There are quite a few questions as to where exactly today’s sport-bikes, - one of the most popular type of motorcycle – originated from.

Even for a person who knows little motorcycle history, one thing is obvious from the start: it must’ve been one lunatic of a speed-maniac with little or no interest in personal safety, to invent such rocket-on-two wheels in the firstplace. If one starts going backward in time, starting from this idea they’ll find themselves not far off the truth at all. If, somehow during their research they came to the conclusion that a certain organization called “The Ton Up Club” had been involved with, it they’d be pretty close to cracking the case.

Believe it or not, the ancestor of the sport-bike was born under the effects of pretty much the same factors that gave birth to the American chopper or cruiser. After World War II bike enthusiast in both the United States and Europe lived a new golden era of motorcycling, an era once thought lost forever because of the brutality of the war - specially in Europe – but one all the more enjoyable when regained. This era was known for its revolutionary ideas and unlimited freedom that bikers took full advantage of. Just as the Americans did with their military-issue bikes, Europeans started chopping away at their motorcycles as well, removing everything not deemed absolutely necessary for the functioning of the vehicle. While Americans as well as Europeans strived to improve performance through these changes, it translated in quite different approaches to bike-design mainly under the influence of various local-specific factors.

First of all, Europe was struck by poverty in the wake of the War, as a great part of it was fought on its very soil. Possibilities for European and American bike-modifiers were nowhere near the same league. Europeans were mostly “bobbers” leaving their bikes’ frames intact while trying to improve performance through other – more subtle – changes. The type of performance bike enthusiasts of the two continents were after, was also different, because of the nature of the roads.

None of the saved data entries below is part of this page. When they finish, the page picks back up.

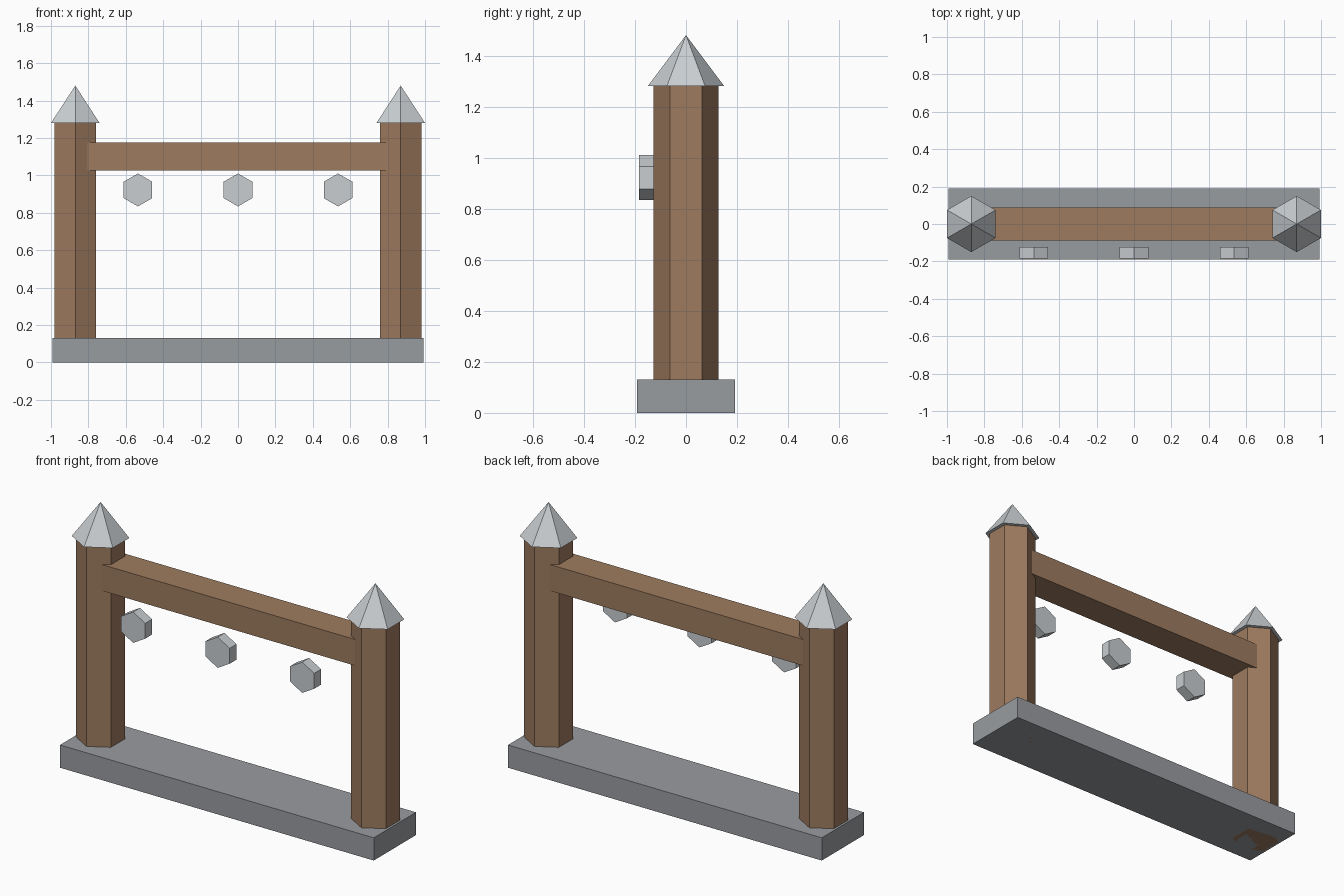
import bpy
import math

cube = bpy.data.objects.get("Cube")
if cube:
    bpy.data.objects.remove(cube, do_unlink=True)


def material(name, srgb):
    col = [((c / 255 + 0.055) / 1.055) ** 2.4 for c in srgb] + [1.0]
    m = bpy.data.materials.new(name)
    m.use_nodes = True
    m.diffuse_color = col
    m.node_tree.nodes["Principled BSDF"].inputs["Base Color"].default_value = col
    return m


wood = material("brown wood", (158, 123, 95))
stone = material("grey stone", (153, 156, 160))
metal = material("light metal", (201, 206, 209))


def finish(name, mat):
    ob = bpy.context.object
    ob.name = ob.data.name = name
    ob.data.materials.append(mat)
    return ob


def box(name, size, loc, mat):
    bpy.ops.mesh.primitive_cube_add(size=1, location=loc)
    ob = finish(name, mat)
    ob.scale = size
    return ob


def hexagon(name, r1, r2, depth, loc, mat, rot=(0, 0, 0)):
    bpy.ops.mesh.primitive_cone_add(vertices=6, radius1=r1, radius2=r2,
                                    depth=depth, location=loc, rotation=rot)
    return finish(name, mat)


# Base slab and top beam
BASE_H, POST_H, CAP_H, POST_X = 0.13, 1.28, 0.2, 0.87
box("base", (1.986, 0.382, BASE_H), (0, 0, BASE_H / 2), stone)
box("beam", (2 * POST_X, 0.178, 0.15), (0, 0, 1.1), wood)

# Hexagonal posts with pointed caps
for side, x in (("left", POST_X), ("right", -POST_X)):
    hexagon(side + "_post", 0.127, 0.127, POST_H, (x, 0, POST_H / 2), wood)
    hexagon(side + "_cap", 0.15, 0, CAP_H, (x, 0, POST_H + CAP_H / 2), metal)

# Row of hexagonal discs in front of the beam
for side, x in (("left", 0.535), ("middle", 0), ("right", -0.535)):
    hexagon(side + "_disc", 0.088, 0.088, 0.062, (x, -0.153, 0.922), metal,
            (math.pi / 2, 0, 0))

Whilst Americans went for good straight-line speed and stability the Europeans chose good low-speed cornering, as well as straight line speed performance – thus the café racer was born. The café racer was a factory motorbike fitted with a different engine tuned for performance, with everything not-necessary removed. Swept back exhausts and rear-positioned footpegs were meant to give the bike a better clearance when “putting the knee down” during high-speed cornering. The best example of a café-racer is the “Triton”, a motorbike that bore a Norton Featherbed frame, and was powered by a Triumph Bonneville engine.

The café-racer supposedly got it’s name from a common practice of the British Rockers and “The Ton Up Club” members. (groups that were around in other European countries too). Word has it they used to race from a café to a certain predetermined point while a song was playing on the jukebox and make it back before the end of the song. Their goal was said to be the reaching of the 100 Mph mark, called “The Ton”.

These bikes, considered the ancestors of the modern-day sport-bike, were sometimes called Street-Fighters in a clear reference to the World War II veterans who used to ride them and whose workshops they originated from.